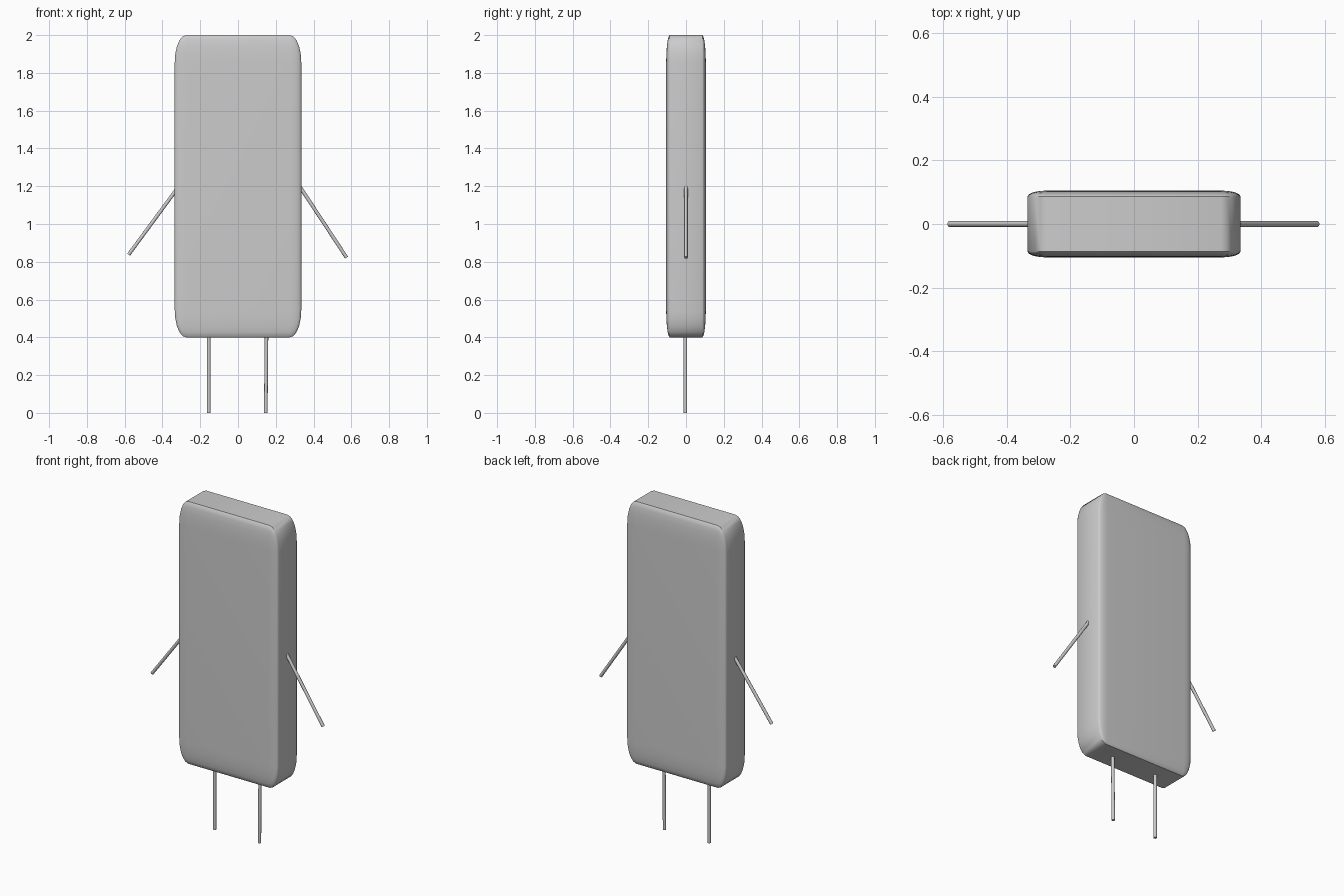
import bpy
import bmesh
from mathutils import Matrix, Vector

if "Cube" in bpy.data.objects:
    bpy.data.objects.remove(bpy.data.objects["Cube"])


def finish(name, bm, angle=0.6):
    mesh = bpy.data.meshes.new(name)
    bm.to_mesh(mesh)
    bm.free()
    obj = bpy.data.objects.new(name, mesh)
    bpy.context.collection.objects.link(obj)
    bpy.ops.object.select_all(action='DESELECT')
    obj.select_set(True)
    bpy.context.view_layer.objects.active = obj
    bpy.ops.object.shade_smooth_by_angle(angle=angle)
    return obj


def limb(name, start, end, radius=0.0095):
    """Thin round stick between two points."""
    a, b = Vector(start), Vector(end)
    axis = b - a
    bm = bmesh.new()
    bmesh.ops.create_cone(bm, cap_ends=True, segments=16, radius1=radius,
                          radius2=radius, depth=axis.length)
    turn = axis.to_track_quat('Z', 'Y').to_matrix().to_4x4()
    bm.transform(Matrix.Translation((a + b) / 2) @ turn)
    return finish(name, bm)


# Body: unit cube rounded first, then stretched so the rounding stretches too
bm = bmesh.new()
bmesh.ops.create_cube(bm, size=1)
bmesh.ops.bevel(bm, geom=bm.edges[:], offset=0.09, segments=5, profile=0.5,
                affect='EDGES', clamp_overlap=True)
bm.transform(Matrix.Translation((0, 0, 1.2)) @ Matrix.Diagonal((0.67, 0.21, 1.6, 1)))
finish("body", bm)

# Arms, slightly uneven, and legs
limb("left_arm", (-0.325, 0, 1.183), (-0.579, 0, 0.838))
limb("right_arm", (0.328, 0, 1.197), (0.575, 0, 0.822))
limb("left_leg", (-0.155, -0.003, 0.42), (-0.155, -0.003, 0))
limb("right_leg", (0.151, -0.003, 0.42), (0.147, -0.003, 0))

——

• Your task
Pictures excluded, copy the lines exactly from where the material starts to the line with "a, b = Vector(start), Vector(end)", inclusive.

• Response below
import bpy
import bmesh
from mathutils import Matrix, Vector

if "Cube" in bpy.data.objects:
    bpy.data.objects.remove(bpy.data.objects["Cube"])


def finish(name, bm, angle=0.6):
    mesh = bpy.data.meshes.new(name)
    bm.to_mesh(mesh)
    bm.free()
    obj = bpy.data.objects.new(name, mesh)
    bpy.context.collection.objects.link(obj)
    bpy.ops.object.select_all(action='DESELECT')
    obj.select_set(True)
    bpy.context.view_layer.objects.active = obj
    bpy.ops.object.shade_smooth_by_angle(angle=angle)
    return obj


def limb(name, start, end, radius=0.0095):
    """Thin round stick between two points."""
    a, b = Vector(start), Vector(end)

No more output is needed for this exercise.